The SBA Office of Hearings and Appeals similarly found that these provisions precluded an interpretation of the Small Business Act to cover orders under FSS contracts with respect to a statutory provision providing that the submission of a bid or proposal for a “contract” is deemed to be an affirmative, willful, and intentional certification of small business size and status.  Pursuant to this interpretation, a contractor would generally be permitted to rely on its initial certification for an FSS or other multiple award contract when pursuing orders placed under that contract, unless an exception identified in current SBA regulations applies.  According to the SBA Office of Hearings and Appeals, the 2010 provisions confirm that Congress is “fully capable” of distinguishing between orders and contracts, at least with respect to more recent requirements established under the Small Business Act.

Both the U.S. Court of Federal Claims and the SBA Office of General Counsel have suggested, however, that the three options referenced in the 2010 provisions can be interpreted to supplement or be used to carry out more general set-aside requirements established under the Small Business Act.  In other words, the provisions arguably only provide contracting officers with the discretion to choose among one of three options in place of, or as an alternative to, a standard Rule of Two analysis.  A Senate report underlying a precursor bill including these provisions—but omitting a reference to agency “discretion”—merely indicates that the provisions were intended to “provide clear direction” by authorizing set asides “in multiple award contracts.”  In establishing the regulations implementing the provisions, initially referencing the Senate report, the SBA maintained that set asides of multiple award contracts are still required under the 2010 amendments if the Rule of Two can be met after conducting market research; however—contrary to other potential interpretations—contracting officers have discretion to use any or none of the three options available if market research is inconclusive.

Ultimately, to the extent that orders are not deemed to be covered by the ordinary meaning of the term “contract” as this term is used in the Small Business Act, a determination of whether Kingdomware’s reasoning should be applied to the Small Business Act will likely depend on a detailed analysis of approximately sixty years of history underlying multiple statutory amendments and regulations.  Such an analysis would be complicated by the fact that, unlike the statute governing VA set asides, the Small Business Act originally established requirements underlying agency set-aside procedures well before the prevalence of multiple award contracts.  In addition, Congress continually made modifications to the Small Business Act in the context of a detailed regulatory regime that contained clear interpretations of the Small Business Act—at times explicitly claiming to leave untouched parts of the FAR that excluded FSS orders from Rule of Two requirements.

As a result, different analyses of the Small Business Act’s various references to “contracts” could lead to conflicting narratives regarding Congress’s intent.
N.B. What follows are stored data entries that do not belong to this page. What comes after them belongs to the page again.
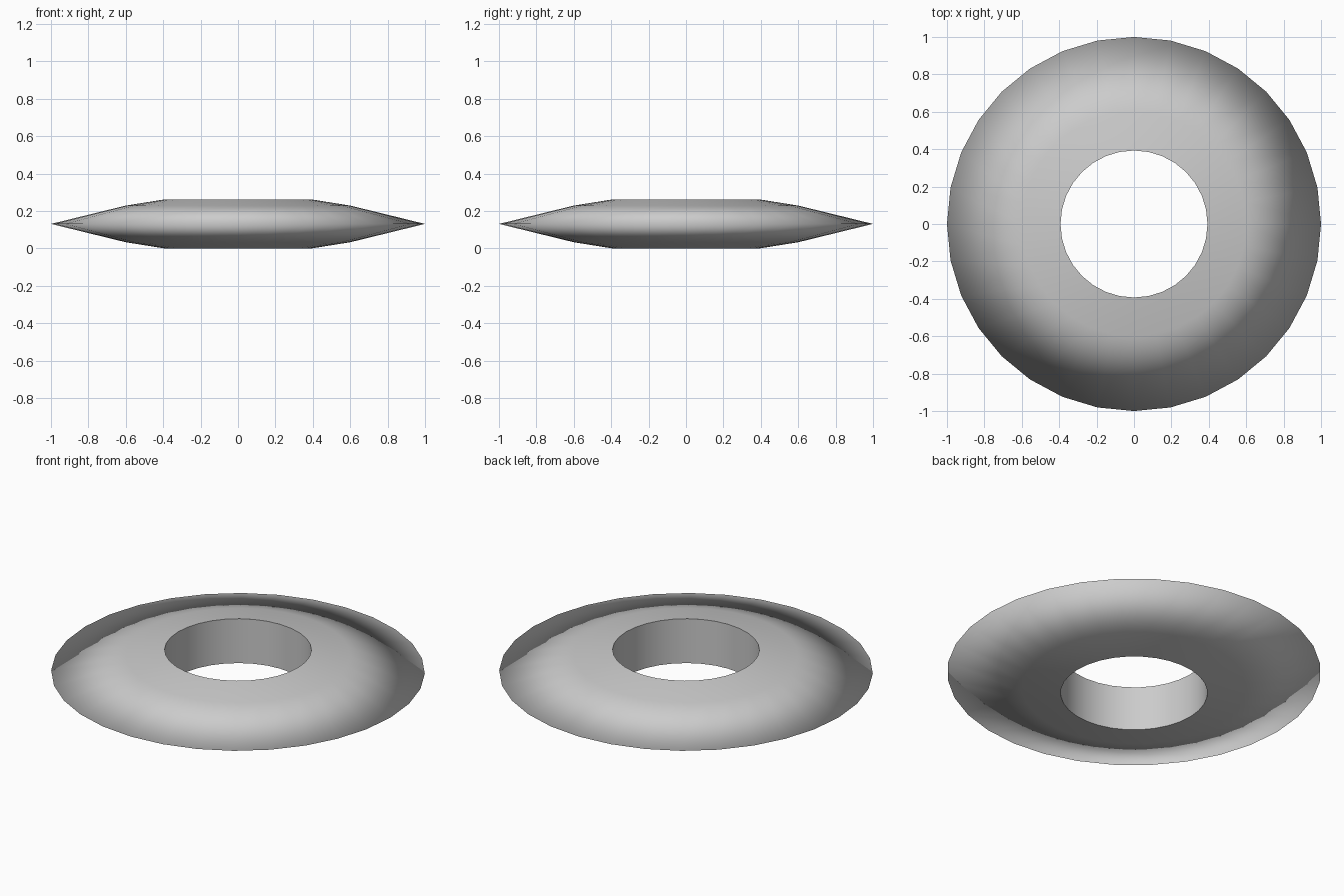
import bpy, bmesh, math

if "Cube" in bpy.data.objects:
    bpy.data.objects.remove(bpy.data.objects["Cube"])

SEGMENTS = 32
# Closed cross-section (radius, height); the first and last points are the hole rims
PROFILE = [(0.393, 0.0), (0.6, 0.033), (1.0, 0.131), (0.6, 0.229), (0.393, 0.262)]

bm = bmesh.new()

# Rings of vertices around the z axis
rings = []
for r, z in PROFILE:
    angles = [2 * math.pi * i / SEGMENTS for i in range(SEGMENTS)]
    rings.append([bm.verts.new((r * math.cos(a), r * math.sin(a), z)) for a in angles])

# Bridge the rings, closing the section through the hole wall
for k, ring in enumerate(rings):
    upper = rings[(k + 1) % len(rings)]
    for i in range(SEGMENTS):
        j = (i + 1) % SEGMENTS
        bm.faces.new((ring[i], ring[j], upper[j], upper[i])).smooth = True
bmesh.ops.recalc_face_normals(bm, faces=bm.faces)

# Only the two hole rims are hard edges; the outer rim is smooth shaded
for ring in (rings[0], rings[-1]):
    for i in range(SEGMENTS):
        bm.edges.get((ring[i], ring[(i + 1) % SEGMENTS])).smooth = False

mesh = bpy.data.meshes.new("throwing_ring")
bm.to_mesh(mesh)
bm.free()
bpy.context.collection.objects.link(bpy.data.objects.new("throwing_ring", mesh))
Interested parties may be waiting for some time before Kingdomware’s potential implications for the Small Business Act are fully understood.